In the first ten years after the Berlin Wall fell, there was an initial rush of democratization, but since 1999 to 2009 there has not been an increase in the proportion of liberal democracies in the world (which remains at 46 percent). And countries such as China and Russia, as well as highly developed countries like Singapore, are examples of resilient authoritiarian regimes despite the fact that they adopted capitalist economic systems.
I think this is an important 'big picture' question. For example, it challenges the long-held assumption that global free trade with non-democratic regimes is OK. It was always assumed that internal prosperity and a growing middle class would lead to more freedoms and ultimately democracy in those countries. (Note, I wouldn't throw out this argument just yet, but it is open to challenge as the evidence develops).
One particularly interesting comment came from Prof.
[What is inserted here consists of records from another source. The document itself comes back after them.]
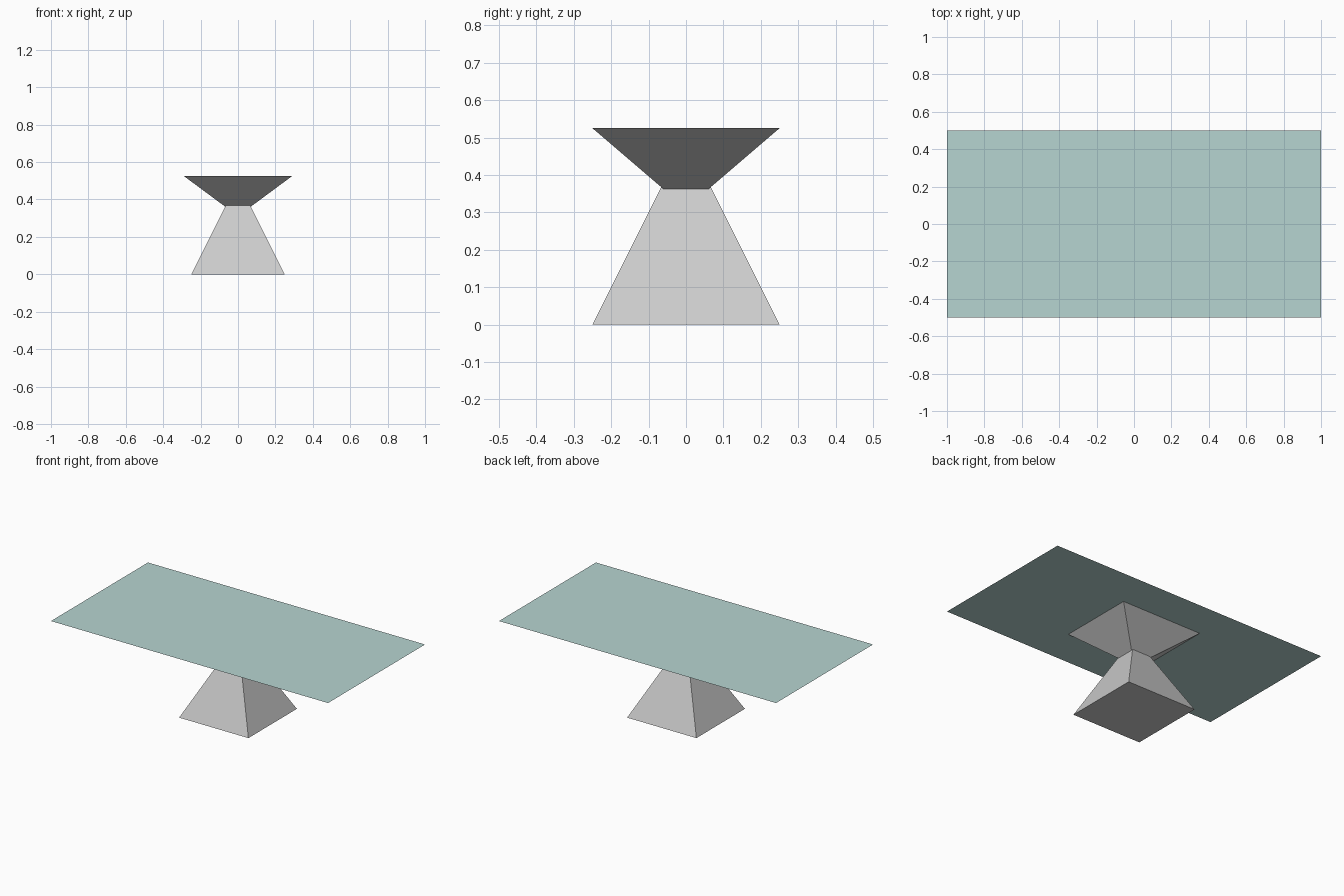
import bpy
from math import pi, sqrt, atan2

if "Cube" in bpy.data.objects:
    bpy.data.objects.remove(bpy.data.objects["Cube"])


def pyramid(name, half_x, half_y, z_base, height, point_down=False, fill='NGON'):
    """Four-sided pyramid with its sides square to the axes."""
    bpy.ops.mesh.primitive_cone_add(vertices=4, radius1=sqrt(2), radius2=0,
                                    depth=1, end_fill_type=fill)
    ob = bpy.context.object
    ob.name = name
    flip = -1 if point_down else 1
    ob.rotation_euler = (0, 0, pi / 4)
    bpy.ops.object.transform_apply(rotation=True)
    ob.rotation_euler = (pi if point_down else 0, 0, 0)
    ob.scale = (half_x, half_y, height)
    ob.location = (0, 0, z_base + flip * height / 2)
    bpy.ops.object.transform_apply()
    return ob


# Floor pyramid and the inverted pyramid it pierces
pyramid("base_pyramid", 0.25, 0.25, 0.0, 0.5)
pyramid("support_pyramid", 0.289, 0.25, 0.525, 0.214, point_down=True, fill='NOTHING')

# Paper-thin tabletop
bpy.ops.mesh.primitive_plane_add(size=1, location=(0, 0, 0.525))
top = bpy.context.object
top.name = "tabletop"
top.scale = (2, 1, 1)
bpy.ops.object.transform_apply()
mat = bpy.data.materials.new("teal")
mat.diffuse_color = (0.47, 0.66, 0.64, 1)
mat.use_nodes = True
mat.node_tree.nodes["Principled BSDF"].inputs["Base Color"].default_value = mat.diffuse_color
top.data.materials.append(mat)
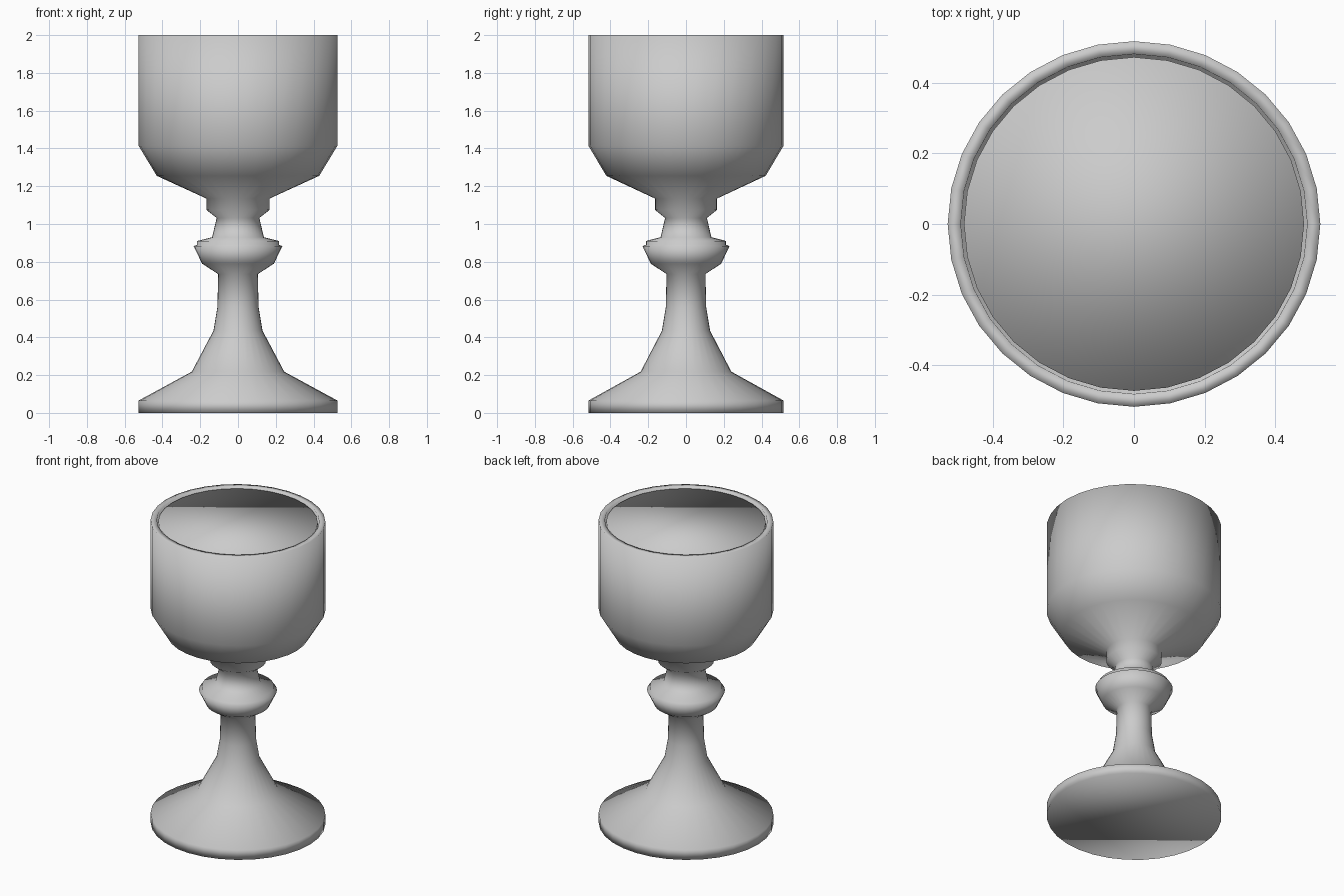
import bpy, bmesh, math

if "Cube" in bpy.data.objects:
    bpy.data.objects.remove(bpy.data.objects["Cube"])

SIDES = 32
DEPTH = 0.981  # slightly narrower along y


def lathe(name, profile):
    """Spin (radius, z) points into a smooth solid, capped at both ends."""
    bm = bmesh.new()
    rings = []
    for r, z in profile:
        ring = []
        for i in range(SIDES):
            a = 2 * math.pi * i / SIDES
            ring.append(bm.verts.new((r * math.cos(a), DEPTH * r * math.sin(a), z)))
        rings.append(ring)
    for lo, hi in zip(rings, rings[1:]):
        for i in range(SIDES):
            j = (i + 1) % SIDES
            bm.faces.new((lo[i], lo[j], hi[j], hi[i]))
    bm.faces.new(rings[0][::-1])
    bm.faces.new(rings[-1])
    for f in bm.faces:
        f.smooth = True
    mesh = bpy.data.meshes.new(name)
    bm.to_mesh(mesh)
    bm.free()
    ob = bpy.data.objects.new(name, mesh)
    bpy.context.collection.objects.link(ob)
    return ob


# Foot, stem, knop and cup in one turned profile, ending inside the rim
lathe("goblet", [
    (0.527, 0.0), (0.527, 0.065),                                    # foot
    (0.245, 0.218), (0.13, 0.435), (0.109, 0.56), (0.105, 0.735),    # stem
    (0.19, 0.79), (0.235, 0.883), (0.217, 0.89), (0.217, 0.91),      # knop
    (0.137, 0.93), (0.113, 1.032),                                   # neck
    (0.168, 1.075), (0.168, 1.135),                                  # collar
    (0.43, 1.255), (0.527, 1.415), (0.527, 2.0),                     # cup
    (0.49, 2.0), (0.488, 1.94),                                      # rim
])

# Flat filling just below the rim
lathe("filling", [(0.481, 1.945), (0.481, 1.992)])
Francis Fukuyama. Talking about China's unexpected success at developing a capitalist economy while keeping one-party rule, Prof. Fukuyama said: "They've mastered economic development under authoritarian circumstances, and you can argue they've done it faster because they're authoritarian,"
If it is the case (and it's an 'if') that authoritarian regimes can be more effecient at capitalism than liberal democracies, than we perhaps need to make it very clear that we are not willing to sacrifice democratic freedoms for more efficiency. This may sound obvious, but it is not an argument that has been much discussed or fully articulated, because of the assumption that liberal democracies have the most efficient capitalist economies. That is, we've never had a situation where the indicators of capitalist success were in tension with the indicators of democratic strength.
Of course, the relative 'success' of capitalist economies around the world depends on how they are measured. And much of the success enjoyed by China and Russia may rely on GDP growth measures (which include for example polluting industries, resource depletion, arms manufacturing and poor labour conditions) rather than more nuanced socio-economic measurements. This in turn reinforces the arguments for finding and developing other ways of measuring economic performance and social progress, such as the recent work of Stiglitz, Sen and Foutoussi.
We may ultimately need alternatives to GDP, not just to direct our economies in a more progressive direction, but also to explain why we regulate capitalism to protect democracy.